What Being on the Frontlines of Fighting for Gender Equality in Iraq Is Like During COVID-19
"Before the lockdown, the lessons were the only time of day many of the women left the house."
On a normal day, Shan Sherwan Hussein can be found delivering essential classes to women who have been internally-displaced from their homes in Iraq, or who are refugees as a result of the conflict in neighboring Syria.
She works for the NGO Women for Women International and her focus is on empowering women, both socially and economically, by providing numeracy and business classes, and start-up advice to those setting up their own businesses, among other programs.
But her work as women’s economic empowerment manager has, like many jobs, been transformed by the COVID-19 coronavirus pandemic. She tells Global Citizen what it’s like to be on the frontlines during this crisis and how it has affected the women she works with.
“I work in the Kurdistan region of Iraq where about 250,000 Syrian refugees live, along with about 1.5 million Iraqi people who have been displaced due to conflict,” Hussein explains, adding that together these groups make up 25% of the population of the region.
To help pave the way for women in this situation to economically empower themselves — and in turn to help alleviate poverty experienced by their families — the NGO builds skills and knowledge in four main areas, Hussein says. These are: earning and saving, health and wellbeing, rights and decision-making, and social networks.
“The women in this situation are particularly marginalized and have few opportunities to earn an income,” Hussein adds. “This is because of their displaced status, their lack of formal education, and restrictive gender stereotypes, along with having to juggle childcare and domestic chores.”

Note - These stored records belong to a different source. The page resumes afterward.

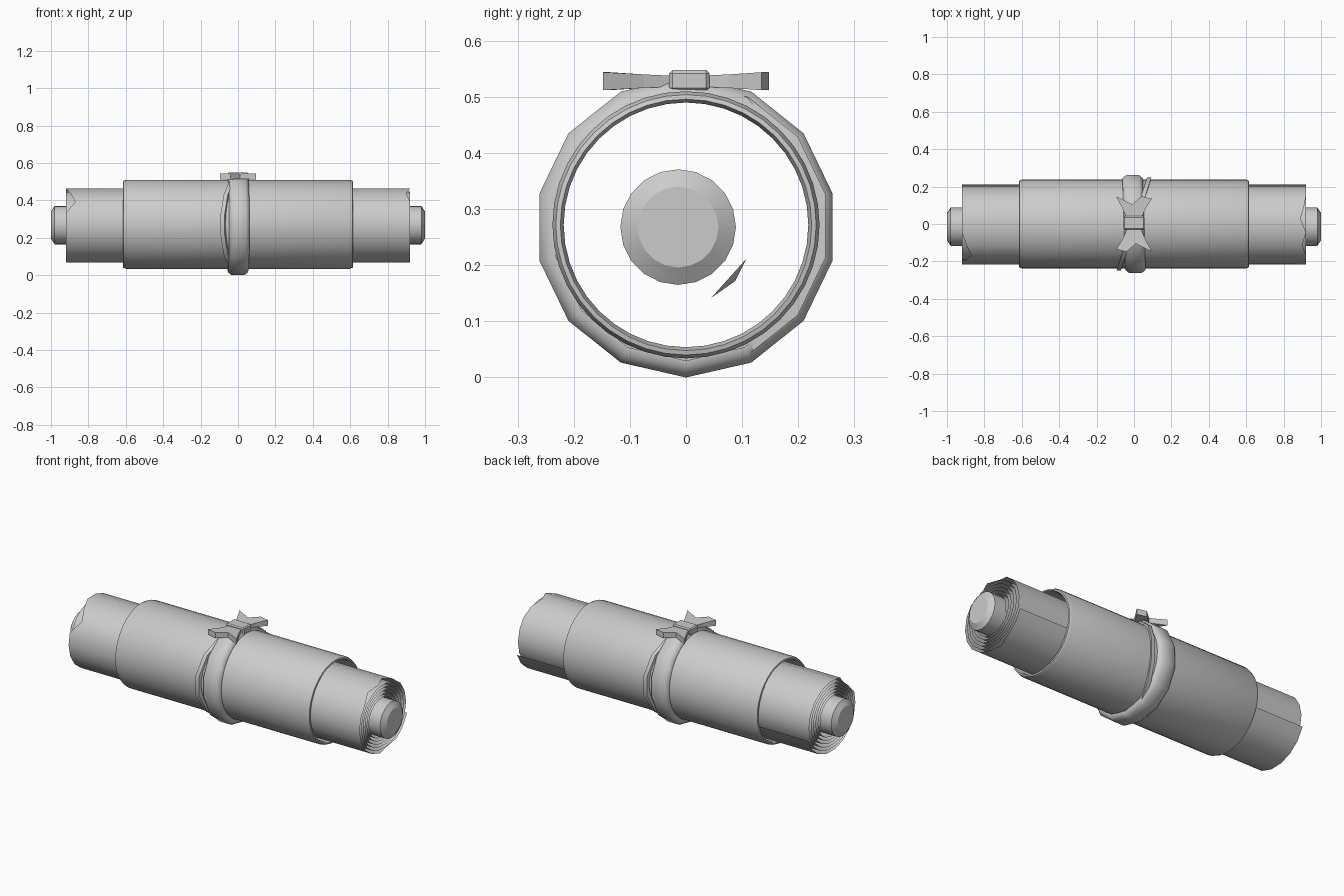
import bpy, bmesh
from math import sin, cos, pi, radians

if "Cube" in bpy.data.objects:
    bpy.data.objects.remove(bpy.data.objects["Cube"])


def finish(name, bm, smooth=None, recalc=True):
    if recalc:
        bmesh.ops.recalc_face_normals(bm, faces=bm.faces[:])
    me = bpy.data.meshes.new(name)
    bm.to_mesh(me)
    bm.free()
    ob = bpy.data.objects.new(name, me)
    bpy.context.collection.objects.link(ob)
    if smooth:
        bpy.ops.object.select_all(action='DESELECT')
        ob.select_set(True)
        bpy.context.view_layer.objects.active = ob
        bpy.ops.object.shade_smooth_by_angle(angle=radians(smooth))
    return ob


def lathe(name, profile, sides, cy, cz, closed=True, slant=0.0, shift=0.0, smooth=40):
    """Revolve an (x, radius) profile around the x axis; slant shears x along y."""
    bm = bmesh.new()
    rings = []
    for i in range(sides):
        a = 2 * pi * i / sides
        rings.append([bm.verts.new((x + shift + slant * r * sin(a),
                                    cy + r * sin(a), cz - r * cos(a)))
                      for x, r in profile])
    n = len(profile)
    for i in range(sides):
        p, q = rings[i], rings[(i + 1) % sides]
        for j in range(n if closed else n - 1):
            k = (j + 1) % n
            bm.faces.new((p[j], p[k], q[k], q[j]))
    if not closed:
        bm.faces.new([r[0] for r in rings])
        bm.faces.new([r[-1] for r in rings])
    return finish(name, bm, smooth)


def mirrored(half):
    return half + [(-x, r) for x, r in reversed(half)]


# Core rod with chamfered ends
lathe("core_rod", mirrored([(-1, .072), (-.98, .103)]), 20, -.014, .268, closed=False, smooth=30)

# Outer sleeve with rounded rims
outer = mirrored([(-.615, .224), (-.613, .232), (-.598, .238)])
inner = [(.600, .218), (-.600, .218)]
lathe("sleeve", outer + inner, 40, 0, .272)

# Main band and the thin slanted band
band = mirrored([(-.055, .238), (-.054, .252), (-.035, .268)])
lathe("wide_band", band, 14, 0, .268, slant=-.03, smooth=50)
thin = mirrored([(-.013, .236), (-.011, .255)])
lathe("thin_band", thin, 14, 0, .270, slant=.33, smooth=50)

# Rolled sheet: a slightly flattened spiral with ragged ends on the last turn
bm = bmesh.new()
turns, per = 6, 18
steps = turns * per
tear_l = {steps - 10: .05, steps - 11: .025}
tear_r = {steps - 13: .03, steps - 14: .01, steps - 11: .02, steps - 3: .015}
prev = None
for i in range(steps + 1):
    t = i / steps
    a = radians(-18) - 2 * pi * (steps - i) / per
    r = .112 + .111 * t
    y, z = r * cos(a) - .012 * (1 - t), .27 + .935 * r * sin(a)
    pair = (bm.verts.new((-.92 + tear_l.get(i, 0), y, z)),
            bm.verts.new((.92 - tear_r.get(i, 0), y, z)))
    if prev:
        bm.faces.new((prev[0], prev[1], pair[1], pair[0]))
    prev = pair
finish("rolled_sheet", bm, 25, recalc=False)

# Small torn flap between the layers
bm = bmesh.new()
bm.faces.new([bm.verts.new(v) for v in
              ((.91, .045, .142), (.88, .088, .172), (.91, .108, .212))])
finish("torn_flap", bm, recalc=False)

# Bow loops with notched tails, thicker toward the outside
for name, s in (("bow_loop_back", 1), ("bow_loop_front", -1)):
    bm = bmesh.new()
    outline = [(-.04, .03, .010), (-.058, .075, .012), (-.095, .148, .016), (-.01, .105, .014),
               (.04, .148, .016), (.095, .135, .016), (.058, .075, .012), (.04, .03, .010)]
    top = [bm.verts.new((s * x, s * y, .528 + h)) for x, y, h in outline]
    low = [bm.verts.new((s * x, s * y, .528 - h)) for x, y, h in outline]
    bm.faces.new(top)
    bm.faces.new(low[::-1])
    for i in range(len(top)):
        j = (i + 1) % len(top)
        bm.faces.new((top[j], top[i], low[i], low[j]))
    finish(name, bm)

# Bow knot
bm = bmesh.new()
bmesh.ops.create_cube(bm, size=1)
for v in bm.verts:
    v.co = (v.co.x * .114, .006 + v.co.y * .072, .529 + v.co.z * .038)
bmesh.ops.bevel(bm, geom=bm.edges[:], offset=.006, segments=1, affect='EDGES')
finish("bow_knot", bm)
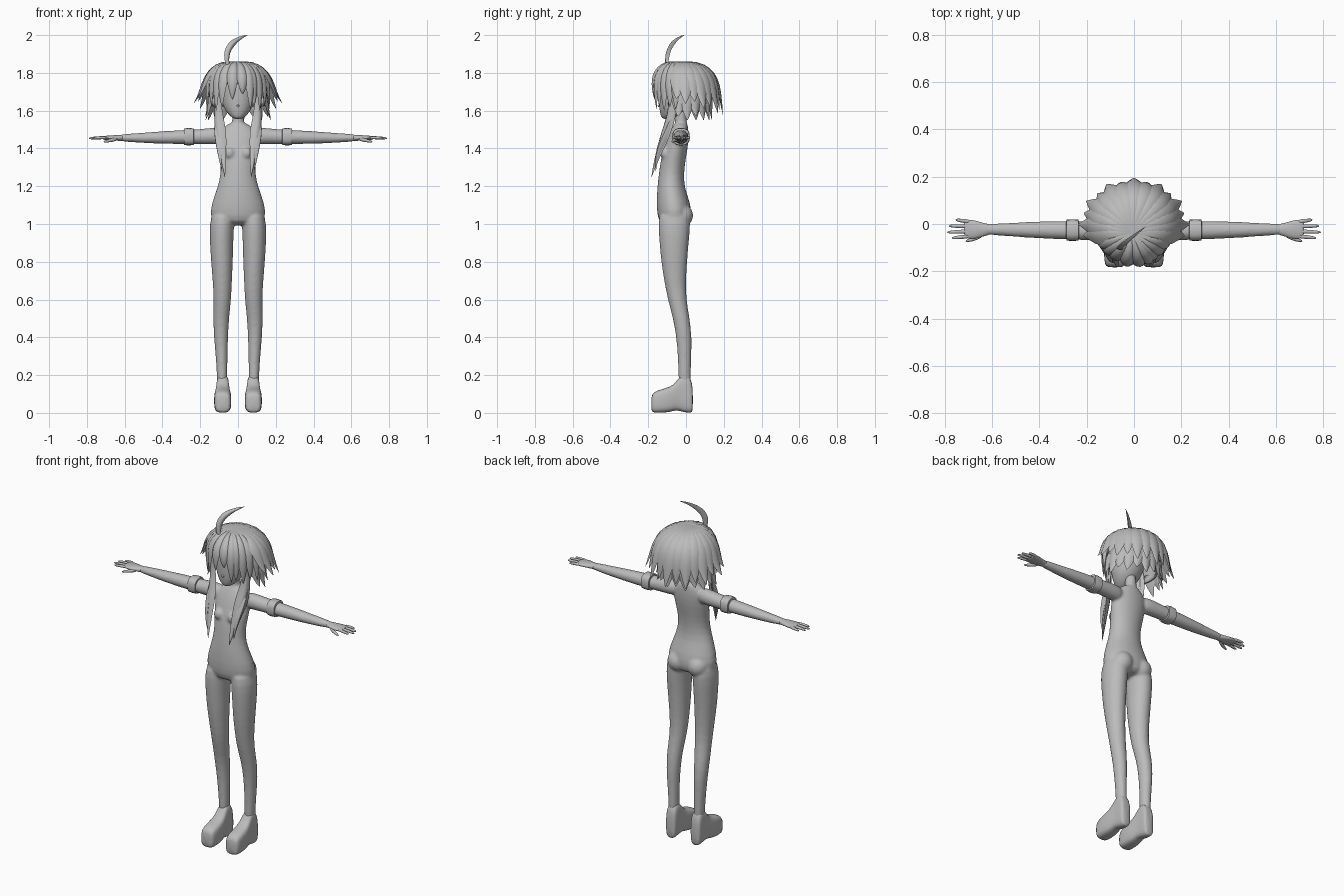
import bpy, bmesh, math
from mathutils import Vector, Matrix
from mathutils.geometry import interpolate_bezier

if "Cube" in bpy.data.objects:
    bpy.data.objects.remove(bpy.data.objects["Cube"])

grey = bpy.data.materials.new("plain grey")
grey.use_nodes = True
grey.diffuse_color = (0.5, 0.5, 0.5, 1)
grey.node_tree.nodes["Principled BSDF"].inputs["Base Color"].default_value = (0.5, 0.5, 0.5, 1)


def finish(bm, name, subdiv=0, sharp=None):
    """Turn a bmesh into a shaded object."""
    bmesh.ops.recalc_face_normals(bm, faces=bm.faces)
    mesh = bpy.data.meshes.new(name)
    bm.to_mesh(mesh)
    bm.free()
    mesh.materials.append(grey)
    mesh.shade_smooth()
    obj = bpy.data.objects.new(name, mesh)
    bpy.context.collection.objects.link(obj)
    if sharp:
        bpy.ops.object.select_all(action='DESELECT')
        obj.select_set(True)
        bpy.context.view_layer.objects.active = obj
        bpy.ops.object.shade_smooth_by_angle(angle=math.radians(sharp))
    if subdiv:
        mod = obj.modifiers.new("Subdivision", 'SUBSURF')
        mod.levels = mod.render_levels = subdiv
    return obj


def skin(bm, rings):
    """Bridge vertex rings and cap both ends."""
    rings = [[bm.verts.new(p) for p in ring] for ring in rings]
    n = len(rings[0])
    for a, b in zip(rings, rings[1:]):
        for i in range(n):
            bm.faces.new((a[i], a[(i + 1) % n], b[(i + 1) % n], b[i]))
    bm.faces.new(rings[0])
    bm.faces.new(rings[-1])


def loft(bm, axis, sections, n=16, power=1.0):
    """Sections are (x, y, z, radius_1, radius_2), in planes across the axis."""
    u, v = [Vector(d) for d in {'x': ((0, 1, 0), (0, 0, 1)),
                                'y': ((1, 0, 0), (0, 0, 1)),
                                'z': ((1, 0, 0), (0, 1, 0))}[axis]]
    curve = lambda c: math.copysign(abs(c) ** power, c)
    angles = [math.tau * i / n for i in range(n)]
    skin(bm, [[Vector((x, y, z)) + u * a * curve(math.cos(t)) + v * b * curve(math.sin(t))
               for t in angles] for x, y, z, a, b in sections])


def ball(bm, centre, radius):
    bmesh.ops.create_uvsphere(bm, u_segments=16, v_segments=10, radius=radius,
                              matrix=Matrix.Translation(centre))


def strand(bm, path, width, thick, outward=None, root=0.4):
    """Pointed lock of hair along a cubic Bezier path."""
    pts = interpolate_bezier(*[Vector(p) for p in path], 12)
    rings = []
    for i, p in enumerate(pts):
        t = i / (len(pts) - 1)
        tangent = (pts[min(i + 1, 11)] - pts[max(i - 1, 0)]).normalized()
        out = Vector(outward) if outward else p - Vector((0, -.02, 1.66))
        side = tangent.cross(out).normalized()
        out = side.cross(tangent).normalized()
        size = min(1, root + 1.3 * t) * min(1, 2.4 * (1 - t) + .02) ** .8
        w, h = width * size, thick * size
        rings.append([p + side * w * a + out * h * b for a, b in
                      ((1, -.2), (.5, .7), (0, 1), (-.5, .7), (-1, -.2), (0, -.6))])
    skin(bm, rings)


# Body: torso, limbs and neck fused into one smooth skin
bm = bmesh.new()
loft(bm, 'z', [(0, y, z, a, b) for z, y, a, b in (
    (1.54, -.025, .035, .032), (1.515, -.03, .08, .042), (1.47, -.04, .113, .056),
    (1.40, -.055, .108, .066), (1.33, -.07, .098, .067), (1.26, -.078, .093, .068),
    (1.19, -.08, .112, .074), (1.11, -.066, .143, .092), (1.04, -.06, .154, .094),
    (.99, -.06, .12, .075))])
loft(bm, 'z', [(0, -.025, 1.48, .04, .036), (0, -.027, 1.54, .031, .031),
               (0, -.03, 1.64, .031, .031)])
for s in (1, -1):
    loft(bm, 'z', [(s * x, y, z, a, b) for z, x, y, a, b in (
        (1.08, .075, -.06, .06, .08), (1.0, .086, -.062, .067, .088),
        (.9, .087, -.063, .063, .079), (.8, .085, -.063, .059, .07),
        (.7, .083, -.058, .052, .059), (.6, .082, -.048, .047, .05),
        (.5, .09, -.024, .043, .045), (.4, .09, -.01, .038, .042),
        (.3, .087, -.008, .032, .036), (.2, .084, -.007, .028, .034),
        (.1, .083, -.007, .027, .032))])
    loft(bm, 'x', [(s * x, y, z, a, b) for x, y, z, a, b in (
        (.06, -.035, 1.465, .04, .045), (.13, -.032, 1.467, .043, .046),
        (.2, -.028, 1.462, .041, .04), (.3, -.026, 1.46, .04, .038),
        (.4, -.025, 1.458, .037, .034), (.5, -.024, 1.456, .031, .028),
        (.6, -.023, 1.456, .025, .021), (.64, -.023, 1.456, .022, .015))])
    ball(bm, (s * .045, -.106, 1.375), .034)
    ball(bm, (s * .065, -.022, 1.045), .062)
body = finish(bm, "body", 1)
fuse = body.modifiers.new("Fuse", 'REMESH')
fuse.mode = 'VOXEL'
fuse.voxel_size = .007
fuse.use_smooth_shade = True
soften = body.modifiers.new("Soften", 'SMOOTH')
soften.factor = .5
soften.iterations = 8

for s, side in ((1, "left"), (-1, "right")):
    # Hand: palm, four fingers and a thumb
    bm = bmesh.new()
    loft(bm, 'x', [(s * x, y, 1.456, a, b) for x, y, a, b in (
        (.60, -.023, .022, .018), (.635, -.024, .028, .016),
        (.67, -.024, .041, .014), (.705, -.021, .042, .011), (.72, -.02, .038, .008))], 12)
    for y, tip_y, tip in ((-.051, -.06, .772), (-.031, -.035, .793),
                          (-.01, -.008, .786), (.01, .018, .756)):
        loft(bm, 'x', [(s * .69, y, 1.457, .01, .009),
                       (s * (.7 + tip) / 2, (y + tip_y) / 2, 1.457, .009, .009),
                       (s * tip, tip_y, 1.453, .006, .006)], 8)
    loft(bm, 'x', [(s * .635, -.04, 1.452, .013, .012), (s * .67, -.062, 1.444, .011, .011),
                   (s * .715, -.073, 1.434, .006, .006)], 8)
    finish(bm, side + "_hand", 2)

    # Arm band
    bm = bmesh.new()
    loft(bm, 'x', [(s * x, -.026, 1.462, r, r) for x, r in (
        (.233, .036), (.235, .044), (.26, .046), (.285, .044), (.287, .036))], 20, .75)
    finish(bm, side + "_arm_band", sharp=40)

    # Shoe with a thick toe and a raised arch
    bm = bmesh.new()
    loft(bm, 'y', [(s * .081, y, (low + top) / 2, w, (top - low) / 2) for y, low, top, w in (
        (-.184, .008, .09, .033), (-.172, .0, .112, .043), (-.13, .0, .126, .047),
        (-.085, .003, .138, .045), (-.055, .014, .16, .039), (-.03, .008, .2, .035),
        (.0, .0, .21, .034), (.025, .0, .19, .033), (.037, .004, .13, .027))], 16, .6)
    finish(bm, side + "_shoe", 1)

    # Long front lock hanging to the chest
    bm = bmesh.new()
    strand(bm, ((s * .105, -.09, 1.72), (s * .115, -.05, 1.54), (s * .085, -.13, 1.46),
                (s * .07, -.182, 1.25)), .034, .024, (s * .5, -.8, 0))
    strand(bm, ((s * .11, -.07, 1.7), (s * .115, -.03, 1.52), (s * .11, -.17, 1.45),
                (s * .085, -.16, 1.28)), .022, .018, (s * .8, -.5, 0))
    finish(bm, side + "_long_lock", sharp=50)

# Head with a pointed chin and a small nose
bm = bmesh.new()
loft(bm, 'z', [(0, y, z, a, b) for z, y, a, b in (
    (1.555, -.1, .02, .025), (1.575, -.085, .047, .05), (1.61, -.068, .074, .074),
    (1.66, -.055, .09, .09), (1.73, -.045, .1, .1), (1.79, -.03, .095, .1),
    (1.83, -.02, .06, .07))], 20)
ball(bm, (0, -.143, 1.625), .007)
finish(bm, "head", 2)

# Hair cap, open over the face
bm = bmesh.new()
bmesh.ops.create_uvsphere(bm, u_segments=32, v_segments=20, radius=1, matrix=(
    Matrix.Translation((0, -.012, 1.695)) @ Matrix.Diagonal((.15, .152, .163, 1))))
bmesh.ops.delete(bm, context='VERTS', geom=[
    v for v in bm.verts if v.co.z < 1.61 or (v.co.y < -.07 and v.co.z < 1.74)])
cap = finish(bm, "hair_cap")
shell = cap.modifiers.new("Shell", 'SOLIDIFY')
shell.thickness = .012


def crown_lock(bm, tip, width, bulge=.17, thick=.014):
    """Lock that falls from the crown over the head to its tip."""
    d = Vector((tip[0], tip[1], 0)).normalized() * bulge
    strand(bm, ((-.01, -.04, 1.852), (d.x, d.y, 1.875), (d.x, d.y, 1.72), tip), width, thick)


# Outer ring of spiky hair around the sides and back
bm = bmesh.new()
COUNT = 15
for i in range(COUNT):
    t = math.radians(-14 + 208 * i / (COUNT - 1))
    reach = .188 + .012 * (i % 2)
    crown_lock(bm, (1.17 * reach * math.cos(t), reach * math.sin(t) - .005,
                    1.665 - .06 * max(0, math.sin(t)) - .025 * (i % 2)), .046)
finish(bm, "outer_hair", sharp=45)

# Lower layer of hair at the nape and behind the ears
bm = bmesh.new()
for i in range(12):
    t = math.radians(-12 + 204 * i / 11)
    c, s = math.cos(t), math.sin(t)
    strand(bm, ((.1 * c, .1 * s - .01, 1.78), (.15 * c, .15 * s - .01, 1.72),
                (.14 * c, .13 * s - .01, 1.63),
                (.175 * c, .15 * s - .01, 1.57 - .02 * (i % 2))), .04, .015)
finish(bm, "under_hair", sharp=45)

# Fringe and temple locks
bm = bmesh.new()
for tip in ((-.03, -.166, 1.66), (.025, -.168, 1.69), (.065, -.155, 1.61)):
    crown_lock(bm, tip, .03, .18)
for s in (1, -1):
    for x, y, z in ((.085, -.14, 1.62), (.115, -.115, 1.6), (.14, -.085, 1.62),
                    (.165, -.055, 1.61)):
        crown_lock(bm, (s * x, y, z), .032, .172)
finish(bm, "fringe", sharp=45)

# Curved single lock standing up from the crown
bm = bmesh.new()
strand(bm, ((-.045, -.1, 1.82), (-.085, -.11, 1.92), (-.03, -.07, 1.975), (.05, -.01, 2.0)),
       .017, .012, (.5, -.8, .3), .6)
finish(bm, "top_curl", sharp=50)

But as the coronavirus pandemic spread around the world, the local government in Iraq had to announce on March 8 the closure of all colleges, schools, and informal training centers.
Since then, Hussein and her colleagues’ lessons have abruptly stopped. “We had a full lockdown and traffic was suspended in the big cities of Erbil and in Sulaimani,” she says. “Our team has had to move to calling the participants on the program to check they are okay, rather than gathering in person.”
“I’ve spoken to several women who were attending who are now very worried and anxious,” she adds. “They hope it ends soon.”
Mostly, Hussein explains, the women are worried about the economic impact of the curfew and how it will affect their ability to provide food for their family.
Shan Sherwan Hussein (centre) with two of the women she teaches. Photo: Women for Women International
It has brought the precarious financial situation the women are in into sharper relief, especially the reliance on one household earner. “They were already in a fragile economic situation when this happened, with little savings and high unemployment,” says Hussein. “Many are reliant on a single male breadwinner.”
“One woman told me they have no income now that her husband, a day labourer, cannot go out to work,” she continues. “Another woman said that her husband is a taxi driver so his earnings have halted while traffic is suspended. They are both worried about food.”
One of the goals of the program is to teach the participants a marketable skill, so that they are ready to start a small business when they graduate. The idea is, with time, they will contribute to the household income, ideally ensuring the whole family is in a less precarious position.
The women are also currently missing out on the social aspect of the courses — which is also a really important element of the program. “Before joining the program, many of the women we serve were not permitted to socialize outside of their homes, and they were very confined and isolated,” says Hussein. “When they started coming to the training center they were able to meet other women and form a support system, which has meant so much to them.”
“One of our participants told me what she missed,” she adds. “She said, ‘the sessions were a way for me to get out of the house and control my daily struggle and sadness.’”
Now Hussein is thinking about the future, and what the next phase of the pandemic will mean for the participants on her courses.
“For communities that are already experiencing crisis and economic insecurity, this pandemic will increase their hardship and suffering,” she says. “Restrictions on movement, services, and economic activities will hit them, because they don’t have safety nets to fall back on.”
Hussein is hoping the women she works with are not forgotten about in the aftermath.
She adds; “Humanitarian and development work is needed more than ever to sustain lives and livelihoods and help the most vulnerable communities rebuild from this crisis.”